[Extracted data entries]

****************************************

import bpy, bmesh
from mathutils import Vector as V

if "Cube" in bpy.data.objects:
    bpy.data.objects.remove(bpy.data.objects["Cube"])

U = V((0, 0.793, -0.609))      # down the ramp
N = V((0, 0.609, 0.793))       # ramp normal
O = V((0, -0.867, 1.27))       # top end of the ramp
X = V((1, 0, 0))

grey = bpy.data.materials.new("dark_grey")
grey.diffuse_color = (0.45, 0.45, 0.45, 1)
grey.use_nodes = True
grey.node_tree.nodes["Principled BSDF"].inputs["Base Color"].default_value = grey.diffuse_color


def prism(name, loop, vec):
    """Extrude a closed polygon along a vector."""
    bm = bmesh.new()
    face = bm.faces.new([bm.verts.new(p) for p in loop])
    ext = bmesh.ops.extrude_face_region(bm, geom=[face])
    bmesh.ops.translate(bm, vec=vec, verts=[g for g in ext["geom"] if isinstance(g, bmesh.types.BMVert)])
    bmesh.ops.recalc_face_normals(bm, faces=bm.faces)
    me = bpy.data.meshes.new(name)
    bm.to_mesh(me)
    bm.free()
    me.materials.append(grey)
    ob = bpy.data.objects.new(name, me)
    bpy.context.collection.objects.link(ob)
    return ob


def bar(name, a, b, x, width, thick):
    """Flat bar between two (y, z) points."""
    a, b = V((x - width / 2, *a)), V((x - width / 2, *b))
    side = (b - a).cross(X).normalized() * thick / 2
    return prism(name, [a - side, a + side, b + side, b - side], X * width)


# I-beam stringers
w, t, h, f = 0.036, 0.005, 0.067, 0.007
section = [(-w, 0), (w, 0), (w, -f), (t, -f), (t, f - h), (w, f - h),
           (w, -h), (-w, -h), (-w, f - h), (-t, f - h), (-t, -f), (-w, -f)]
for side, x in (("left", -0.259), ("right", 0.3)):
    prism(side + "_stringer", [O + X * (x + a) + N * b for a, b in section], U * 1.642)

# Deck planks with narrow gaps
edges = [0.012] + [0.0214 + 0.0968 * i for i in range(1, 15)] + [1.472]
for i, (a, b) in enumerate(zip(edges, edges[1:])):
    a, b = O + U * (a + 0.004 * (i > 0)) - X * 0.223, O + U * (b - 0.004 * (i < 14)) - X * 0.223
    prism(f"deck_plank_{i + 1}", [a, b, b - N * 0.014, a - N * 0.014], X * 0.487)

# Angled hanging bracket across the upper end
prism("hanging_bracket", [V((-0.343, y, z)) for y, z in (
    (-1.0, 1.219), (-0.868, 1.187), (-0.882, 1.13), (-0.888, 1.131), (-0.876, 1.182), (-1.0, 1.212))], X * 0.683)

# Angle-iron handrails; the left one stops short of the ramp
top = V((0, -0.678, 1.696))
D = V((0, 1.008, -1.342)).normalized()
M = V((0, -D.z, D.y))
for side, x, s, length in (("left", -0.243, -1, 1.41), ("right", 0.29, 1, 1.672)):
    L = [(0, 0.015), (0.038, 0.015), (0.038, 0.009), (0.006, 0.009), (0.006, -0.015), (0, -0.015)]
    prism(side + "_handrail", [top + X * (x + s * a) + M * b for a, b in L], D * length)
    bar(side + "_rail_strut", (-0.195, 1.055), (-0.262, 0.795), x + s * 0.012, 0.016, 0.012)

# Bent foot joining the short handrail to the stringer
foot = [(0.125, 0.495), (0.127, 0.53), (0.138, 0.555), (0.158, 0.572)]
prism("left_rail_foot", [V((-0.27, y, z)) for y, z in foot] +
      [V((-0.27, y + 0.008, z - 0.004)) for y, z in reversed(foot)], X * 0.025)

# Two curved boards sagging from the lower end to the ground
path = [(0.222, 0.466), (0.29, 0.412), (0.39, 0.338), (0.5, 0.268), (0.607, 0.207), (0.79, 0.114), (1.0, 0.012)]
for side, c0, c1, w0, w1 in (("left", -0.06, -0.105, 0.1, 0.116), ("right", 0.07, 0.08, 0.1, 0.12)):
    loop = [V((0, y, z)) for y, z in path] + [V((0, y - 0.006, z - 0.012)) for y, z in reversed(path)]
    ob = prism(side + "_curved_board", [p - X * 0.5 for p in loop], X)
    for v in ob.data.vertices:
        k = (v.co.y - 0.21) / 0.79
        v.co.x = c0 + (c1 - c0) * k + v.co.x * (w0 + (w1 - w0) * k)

****************************************

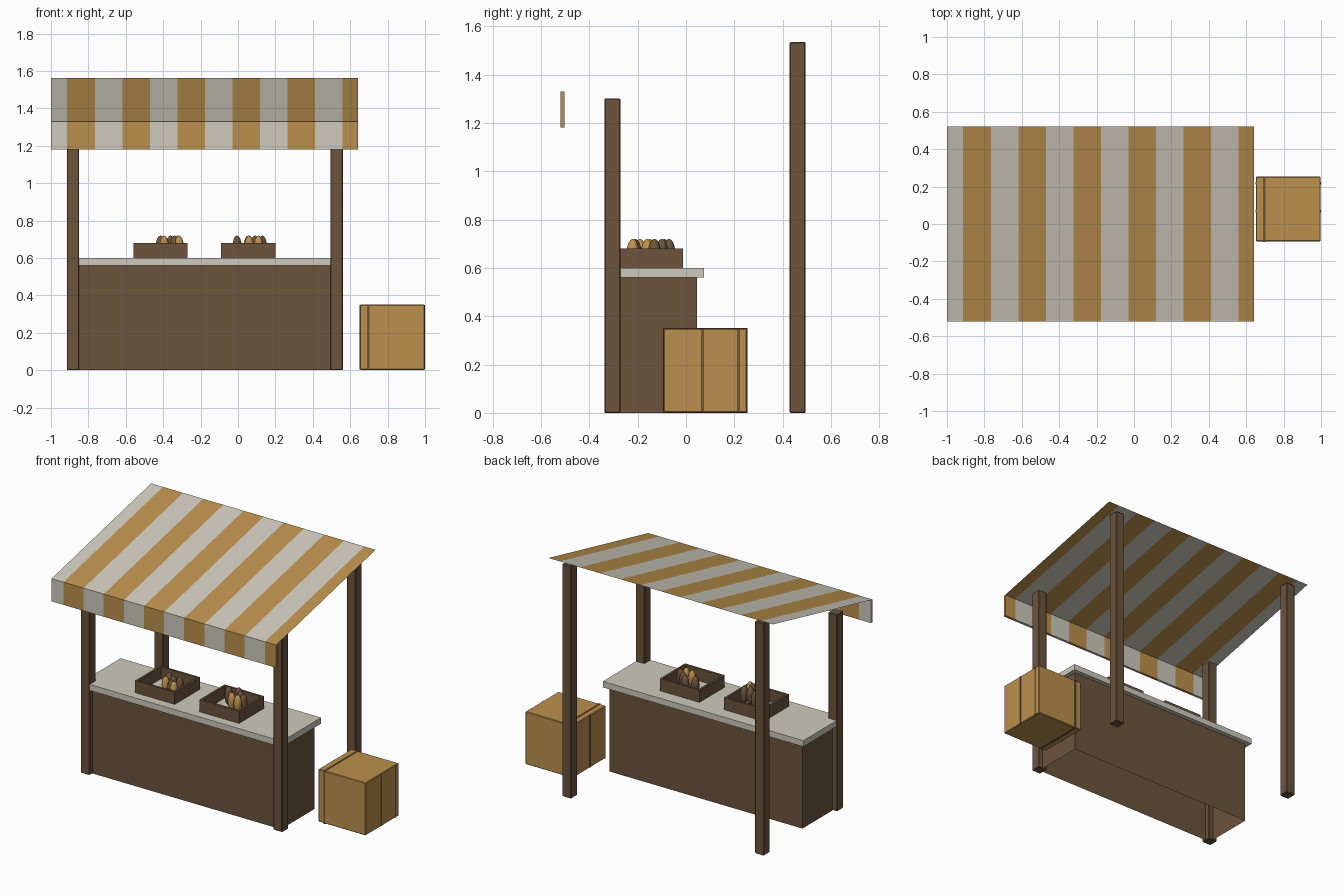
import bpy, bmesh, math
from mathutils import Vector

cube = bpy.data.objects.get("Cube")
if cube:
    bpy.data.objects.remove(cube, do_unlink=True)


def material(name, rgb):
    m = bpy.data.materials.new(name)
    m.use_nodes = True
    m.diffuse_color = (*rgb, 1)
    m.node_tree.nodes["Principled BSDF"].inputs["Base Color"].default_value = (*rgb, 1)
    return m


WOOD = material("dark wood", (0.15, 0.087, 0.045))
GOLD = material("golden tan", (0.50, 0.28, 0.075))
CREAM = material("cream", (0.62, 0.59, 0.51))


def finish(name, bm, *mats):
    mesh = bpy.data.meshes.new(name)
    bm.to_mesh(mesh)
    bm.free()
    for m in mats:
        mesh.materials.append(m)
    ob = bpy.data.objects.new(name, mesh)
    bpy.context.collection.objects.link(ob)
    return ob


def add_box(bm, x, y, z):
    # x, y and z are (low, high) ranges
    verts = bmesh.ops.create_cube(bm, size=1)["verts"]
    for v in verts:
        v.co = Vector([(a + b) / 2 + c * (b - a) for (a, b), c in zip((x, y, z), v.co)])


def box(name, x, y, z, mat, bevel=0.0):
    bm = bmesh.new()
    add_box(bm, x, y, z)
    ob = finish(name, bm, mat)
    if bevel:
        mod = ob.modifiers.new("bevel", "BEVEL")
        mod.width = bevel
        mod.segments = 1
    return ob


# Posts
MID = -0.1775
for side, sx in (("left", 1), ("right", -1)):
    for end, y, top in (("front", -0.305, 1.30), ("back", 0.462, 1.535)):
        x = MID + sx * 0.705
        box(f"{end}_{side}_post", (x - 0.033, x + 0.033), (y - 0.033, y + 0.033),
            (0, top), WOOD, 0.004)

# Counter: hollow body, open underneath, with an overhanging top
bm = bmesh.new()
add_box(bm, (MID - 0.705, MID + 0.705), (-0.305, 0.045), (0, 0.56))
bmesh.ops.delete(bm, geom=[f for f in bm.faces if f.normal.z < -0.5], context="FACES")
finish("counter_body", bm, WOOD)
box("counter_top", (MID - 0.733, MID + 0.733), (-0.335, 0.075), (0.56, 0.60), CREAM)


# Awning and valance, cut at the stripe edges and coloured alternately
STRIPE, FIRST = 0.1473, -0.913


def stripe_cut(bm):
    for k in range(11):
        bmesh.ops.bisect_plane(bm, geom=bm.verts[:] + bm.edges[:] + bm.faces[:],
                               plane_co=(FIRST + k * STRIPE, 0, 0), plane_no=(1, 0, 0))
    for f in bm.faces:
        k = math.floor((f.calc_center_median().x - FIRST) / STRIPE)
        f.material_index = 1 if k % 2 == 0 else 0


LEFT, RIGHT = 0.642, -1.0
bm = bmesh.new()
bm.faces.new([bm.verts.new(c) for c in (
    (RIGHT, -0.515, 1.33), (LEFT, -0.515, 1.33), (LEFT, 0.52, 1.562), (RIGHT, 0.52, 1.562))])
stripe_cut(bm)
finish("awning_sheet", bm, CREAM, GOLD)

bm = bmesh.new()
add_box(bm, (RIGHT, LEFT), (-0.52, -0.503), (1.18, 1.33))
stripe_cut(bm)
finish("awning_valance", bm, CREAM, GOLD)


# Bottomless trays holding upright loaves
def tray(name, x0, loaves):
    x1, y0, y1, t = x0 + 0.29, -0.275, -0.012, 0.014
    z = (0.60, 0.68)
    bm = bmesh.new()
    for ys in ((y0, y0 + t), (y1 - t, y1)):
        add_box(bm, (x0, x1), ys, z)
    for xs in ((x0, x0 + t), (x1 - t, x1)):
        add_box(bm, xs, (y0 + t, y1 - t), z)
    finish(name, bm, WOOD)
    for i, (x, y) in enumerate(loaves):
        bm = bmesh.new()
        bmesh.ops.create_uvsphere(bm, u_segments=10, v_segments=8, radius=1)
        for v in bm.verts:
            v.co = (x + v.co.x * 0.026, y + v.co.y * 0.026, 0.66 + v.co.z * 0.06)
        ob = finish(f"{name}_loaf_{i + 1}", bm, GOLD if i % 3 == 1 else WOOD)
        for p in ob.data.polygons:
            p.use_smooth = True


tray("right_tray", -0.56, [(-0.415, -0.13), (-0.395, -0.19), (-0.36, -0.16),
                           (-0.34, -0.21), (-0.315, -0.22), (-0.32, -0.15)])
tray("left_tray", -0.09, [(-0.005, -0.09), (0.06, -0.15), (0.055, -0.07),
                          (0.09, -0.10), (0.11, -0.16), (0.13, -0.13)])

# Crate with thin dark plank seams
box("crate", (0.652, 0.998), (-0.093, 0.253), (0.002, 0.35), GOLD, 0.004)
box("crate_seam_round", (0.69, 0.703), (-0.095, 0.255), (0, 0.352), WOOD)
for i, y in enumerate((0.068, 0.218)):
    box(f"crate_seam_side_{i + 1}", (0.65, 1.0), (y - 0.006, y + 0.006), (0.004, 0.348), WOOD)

****************************************

ASSIGNED TASK:
Each line that holds the string "True" is to be copied from the entries above.

OUTPUT OF THE TASK:
grey.use_nodes = True
    bpy.data.objects.remove(cube, do_unlink=True)
    m.use_nodes = True
            p.use_smooth = True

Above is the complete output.